## WORK REQUIRED:
Repeat exactly the lines from the one containing "0.33], [0.985, 0.175]];" through the last line of the records below, both included, and nothing else.

## DATA LISTING:
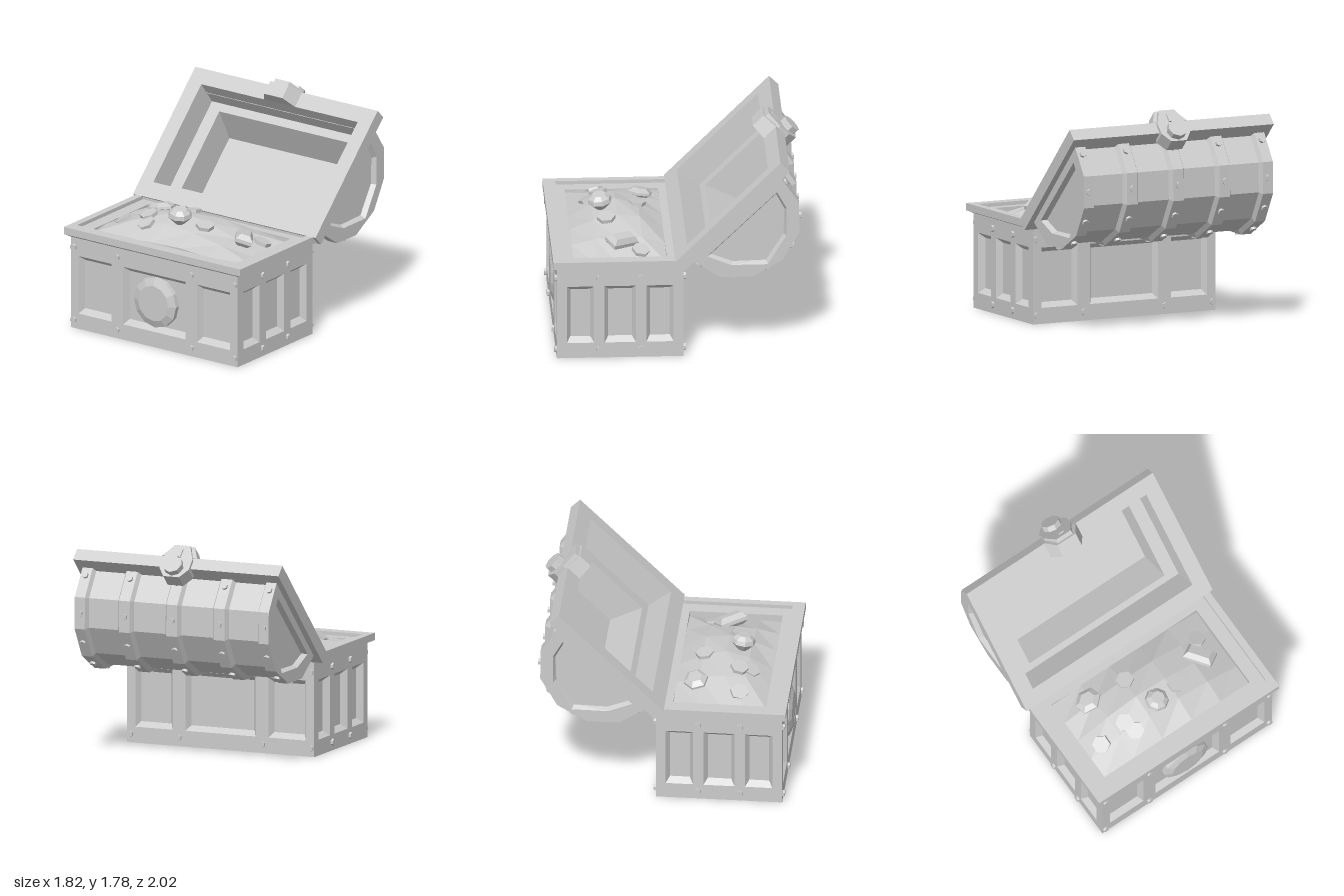
import * as THREE from 'three';

const material = new THREE.MeshStandardMaterial({ color: 0xcccccc, flatShading: true, side: THREE.DoubleSide });
const V = (x, y, z) => new THREE.Vector3(x, y, z);

function add(parent, name, geometry, x = 0, y = 0, z = 0) {
  const mesh = new THREE.Mesh(geometry, material);
  mesh.name = name;
  mesh.position.set(x, y, z);
  parent.add(mesh);
  return mesh;
}

function group(parent, name) {
  const g = new THREE.Group();
  g.name = name;
  parent.add(g);
  return g;
}

// Faceted skin through a list of rings, optionally closed and capped
function loft(rings, { closed = true, cap = false } = {}) {
  const pts = [];
  const n = rings[0].length;
  for (let i = 0; i < rings.length - 1; i++) {
    for (let j = 0; j < (closed ? n : n - 1); j++) {
      const k = (j + 1) % n;
      const [a, b, c, d] = [rings[i][j], rings[i][k], rings[i + 1][k], rings[i + 1][j]];
      pts.push(a, b, c, a, c, d);
    }
  }
  if (cap) {
    const last = rings[rings.length - 1];
    const mid = last.reduce((s, p) => s.add(p), V(0, 0, 0)).divideScalar(n);
    last.forEach((p, j) => pts.push(p, last[(j + 1) % n], mid));
  }
  const g = new THREE.BufferGeometry().setFromPoints(pts);
  g.computeVertexNormals();
  return g;
}

// Horizontal rectangle ring, and flat ring facing +z
const rect = (hw, z0, z1, y) => [V(hw, y, z1), V(-hw, y, z1), V(-hw, y, z0), V(hw, y, z0)];
const flat = (pts, z) => pts.map(([x, y]) => V(x, y, z));
const shapeOf = pts => new THREE.Shape(pts.map(([x, y]) => new THREE.Vector2(x, y)));
const box2 = (cx, hw, y0, y1) => [[cx - hw, y0], [cx + hw, y0], [cx + hw, y1], [cx - hw, y1]];
const ngon = (n, r, y) => Array.from({ length: n }, (_, i) => {
  const a = (i / n) * Math.PI * 2;
  return [r * Math.cos(a), y + r * Math.sin(a)];
});

function stud(parent, pos, dir) {
  const m = add(parent, 'stud', new THREE.CylinderGeometry(0.027, 0.027, 0.04, 6), ...pos);
  m.quaternion.setFromUnitVectors(V(0, 1, 0), dir.normalize());
}

// Wall facing +z with sunken bevelled panels [centre, halfWidth] and two rows of studs
function wall(parent, name, width, panels, studs) {
  const g = group(parent, name);
  const shape = shapeOf(box2(0, width / 2, 0, 0.78));
  for (const [cx, hw] of panels) {
    const outer = box2(cx, hw, 0.13, 0.62);
    shape.holes.push(shapeOf(outer));
    const inner = box2(cx, hw - 0.03, 0.17, 0.58);
    add(g, 'sunkenPanel', loft([flat(outer, 0), flat(inner, -0.05)], { cap: true }));
  }
  add(g, 'wallFrame', new THREE.ShapeGeometry(shape));
  for (const x of studs) for (const y of [0.07, 0.69]) stud(g, [x, y, 0], V(0, 0, 1));
  return g;
}

function buildBase(parent) {
  const base = group(parent, 'base');
  const longPanels = [[-0.59, 0.165], [0, 0.31], [0.59, 0.165]];
  const longStuds = [-0.8, -0.37, 0.37, 0.8];
  const front = wall(base, 'frontWall', 1.66, longPanels, longStuds);
  front.position.z = 0.97;
  add(front, 'medallion', loft([flat(ngon(12, 0.21, 0.375), -0.05), flat(ngon(12, 0.21, 0.375), -0.01),
    flat(ngon(12, 0.15, 0.375), 0.015)], { cap: true }));
  const back = wall(base, 'backWall', 1.66, longPanels, longStuds);
  back.position.z = -0.05;
  back.rotation.y = Math.PI;
  for (const s of [-1, 1]) {
    const side = wall(base, s > 0 ? 'leftWall' : 'rightWall', 1.02,
      [[-0.32, 0.11], [0, 0.125], [0.32, 0.11]], [-0.17, 0.17]);
    side.position.set(s * 0.83, 0, 0.46);
    side.rotation.y = s * Math.PI / 2;
    add(base, 'hingeBlock', new THREE.BoxGeometry(0.1, 0.09, 0.06), s * 0.6, 0.74, -0.07);
  }
  add(base, 'bottom', loft([rect(0.83, -0.05, 0.97, 0)], { cap: true }));
  add(base, 'rim', loft([
    rect(0.71, 0.08, 0.83, 0.6), rect(0.71, 0.08, 0.83, 0.82), rect(0.82, 0.01, 0.9, 0.82),
    rect(0.82, 0.01, 0.9, 0.85), rect(0.88, -0.05, 1, 0.85), rect(0.88, -0.05, 1, 0.79),
    rect(0.83, -0.05, 0.97, 0.77)]));
}

// Height of the treasure mound at a point
const moundHeight = (x, z) =>
  0.77 + 0.2 * (1 - ((x + 0.07) / 0.74) ** 2) * (1 - ((z - 0.45) / 0.46) ** 2)
  + 0.012 * Math.sin(x * 17 + z * 23);

function buildTreasure(parent) {
  const g = group(parent, 'treasure');
  const mound = new THREE.PlaneGeometry(1.42, 0.75, 5, 4).rotateX(-Math.PI / 2).translate(0, 0, 0.455);
  const p = mound.attributes.position;
  for (let i = 0; i < p.count; i++) p.setY(i, moundHeight(p.getX(i), p.getZ(i)));
  mound.computeVertexNormals();
  add(g, 'mound', mound);

  // Coins: x, z, tilt about x, tilt about z
  for (const [x, z, tx, tz] of [[-0.13, 0.28, -0.15, 0.1], [-0.58, 0.6, 0.25, 0.5], [-0.34, 0.58, 0.25, 0.2],
    [-0.3, 0.67, 0.5, 0.2], [0.19, 0.54, 0.1, -0.2], [0.57, 0.28, -0.2, -0.3]]) {
    const coin = add(g, 'coin', new THREE.CylinderGeometry(0.075, 0.075, 0.03, 6), x, moundHeight(x, z) + 0.012, z);
    coin.rotation.set(tx, 0, tz);
  }

  // Cut gems
  const cut = (sides, pts) => new THREE.LatheGeometry(pts.map(([r, y]) => new THREE.Vector2(r, y)), sides);
  const roundGem = add(g, 'roundGem', cut(8, [[0, -0.09], [0.1, 0.015], [0.09, 0.05], [0.055, 0.08], [0, 0.08]]),
    -0.03, 0.99, 0.58);
  roundGem.rotation.set(0.15, 0.2, -0.12);
  const ovalGem = add(g, 'ovalGem', cut(6, [[0, -0.06], [0.1, 0], [0.1, 0.02], [0.06, 0.05], [0, 0.05]]),
    -0.46, 0.88, 0.24);
  ovalGem.scale.x = 1.15;
  ovalGem.rotation.set(-0.2, 0.25, 0.2);
  const longGem = add(g, 'longGem', loft([rect(0.04, -0.09, 0.09, 0.05), rect(0.07, -0.12, 0.12, 0.01),
    rect(0.07, -0.12, 0.12, -0.02), rect(0.04, -0.09, 0.09, -0.05)], { cap: true }), 0.5, 0.88, 0.43);
  add(longGem, 'gemTable', loft([rect(0.04, -0.09, 0.09, 0.05).reverse()], { cap: true }));
  longGem.rotation.set(-0.1, 0.6, -0.25);
}

// Barrel cross-section as [depth, height], over the lid from hinge to clasp
const arch = [[0.095, 0.1], [0.145, 0.365], [0.325, 0.55], [0.595, 0.625], [0.865, 0.55], [1.045, 0.365], [1.095, 0.1]];

function buildLid(parent) {
  const lid = group(parent, 'lid');
  lid.position.set(0, 0.85, 0.02);
  lid.rotation.x = -Math.PI * 0.75;

  // Frame and stepped hollow
  add(lid, 'lidFrame', loft([
    rect(0.84, 0.15, 1.04, 0.106), rect(0.91, 0, 1.195, 0.106), rect(0.91, 0, 1.195, 0),
    rect(0.78, 0.14, 1.06, 0), rect(0.77, 0.176, 1.026, 0.22), rect(0.66, 0.233, 0.955, 0.22),
    rect(0.65, 0.33, 0.858, 0.49)], { cap: true }));

  // Barrel with raised bands
  const ring = (x, low) => arch.map(([u, n]) =>
    low ? V(x, n * 0.94, 0.595 + (u - 0.595) * 0.93) : V(x, n, u));
  const rings = [ring(-0.86), ring(-0.77), ring(-0.75, true)];
  for (const c of [-0.42, 0, 0.42])
    rings.push(ring(c - 0.07, true), ring(c - 0.048), ring(c + 0.048), ring(c + 0.07, true));
  rings.push(ring(0.75, true), ring(0.77), ring(0.86));
  add(lid, 'barrel', loft(rings, { closed: false }));

  // One stud per facet on each band
  for (const x of [-0.815, -0.42, 0, 0.42, 0.815]) {
    for (let i = 0; i < 6; i++) {
      const [a, b] = [arch[i], arch[i + 1]];
      const t = i === 0 ? 0.28 : i === 5 ? 0.72 : 0.5;
      stud(lid, [x, a[1] + (b[1] - a[1]) * t, a[0] + (b[0] - a[0]) * t], V(0, b[0] - a[0], a[1] - b[1]));
    }
  }

  // End caps with a sunken panel, mirrored
  const panel = [[0.2, 0.165], [0.28, 0.356], [0.49, 0.565], [0.77, 0.496], [0.94, 0.33], [0.985, 0.175]];
  const flip = ([u, n]) => [-u, n];
  const shrink = ([u, n]) => [-(0.6 + (u - 0.6) * 0.93), 0.33 + (n - 0.33) * 0.89];
  for (const s of [-1, 1]) {
    const end = group(lid, s > 0 ? 'leftEnd' : 'rightEnd');
    end.scale.x = s;
    const shape = shapeOf(arch.map(flip));
    shape.holes.push(shapeOf(panel.map(flip)));
    add(end, 'endFrame', new THREE.ShapeGeometry(shape), 0.86).rotation.y = Math.PI / 2;
    add(end, 'endPanel', loft([flat(panel.map(flip), 0), flat(panel.map(shrink), -0.04)], { cap: true }),
      0.86).rotation.y = Math.PI / 2;
  }

  // Clasp
  const clasp = group(lid, 'clasp');
  add(clasp, 'hasp', loft([rect(0.155, 1.06, 1.2, 0), rect(0.09, 1.06, 1.18, -0.12)], { cap: true }));
  const half = [[0.07, -0.1], [0.13, 0.03], [0.13, 0.13], [0.07, 0.21]];
  const plate = shapeOf([...half, ...half.map(flip).reverse()]);
  add(clasp, 'claspPlate', new THREE.ExtrudeGeometry(plate, { depth: 0.12, bevelEnabled: false }), 0, 0, 1.1);
  add(clasp, 'claspKnob', new THREE.CylinderGeometry(0.08, 0.08, 0.07, 8), 0, 0.12, 1.235).rotation.x = Math.PI / 2;
  add(clasp, 'claspSlot', new THREE.BoxGeometry(0.045, 0.08, 0.02), 0, -0.02, 1.222);
}

export function createModel() {
  const model = new THREE.Group();
  model.name = 'treasureChest';
  buildBase(model);
  buildTreasure(model);
  buildLid(model);
  return model;
}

## OUTPUT OF THE EXERCISE:
  const panel = [[0.2, 0.165], [0.28, 0.356], [0.49, 0.565], [0.77, 0.496], [0.94, 0.33], [0.985, 0.175]];
  const flip = ([u, n]) => [-u, n];
  const shrink = ([u, n]) => [-(0.6 + (u - 0.6) * 0.93), 0.33 + (n - 0.33) * 0.89];
  for (const s of [-1, 1]) {
    const end = group(lid, s > 0 ? 'leftEnd' : 'rightEnd');
    end.scale.x = s;
    const shape = shapeOf(arch.map(flip));
    shape.holes.push(shapeOf(panel.map(flip)));
    add(end, 'endFrame', new THREE.ShapeGeometry(shape), 0.86).rotation.y = Math.PI / 2;
    add(end, 'endPanel', loft([flat(panel.map(flip), 0), flat(panel.map(shrink), -0.04)], { cap: true }),
      0.86).rotation.y = Math.PI / 2;
  }

  // Clasp
  const clasp = group(lid, 'clasp');
  add(clasp, 'hasp', loft([rect(0.155, 1.06, 1.2, 0), rect(0.09, 1.06, 1.18, -0.12)], { cap: true }));
  const half = [[0.07, -0.1], [0.13, 0.03], [0.13, 0.13], [0.07, 0.21]];
  const plate = shapeOf([...half, ...half.map(flip).reverse()]);
  add(clasp, 'claspPlate', new THREE.ExtrudeGeometry(plate, { depth: 0.12, bevelEnabled: false }), 0, 0, 1.1);
  add(clasp, 'claspKnob', new THREE.CylinderGeometry(0.08, 0.08, 0.07, 8), 0, 0.12, 1.235).rotation.x = Math.PI / 2;
  add(clasp, 'claspSlot', new THREE.BoxGeometry(0.045, 0.08, 0.02), 0, -0.02, 1.222);
}

export function createModel() {
  const model = new THREE.Group();
  model.name = 'treasureChest';
  buildBase(model);
  buildTreasure(model);
  buildLid(model);
  return model;
}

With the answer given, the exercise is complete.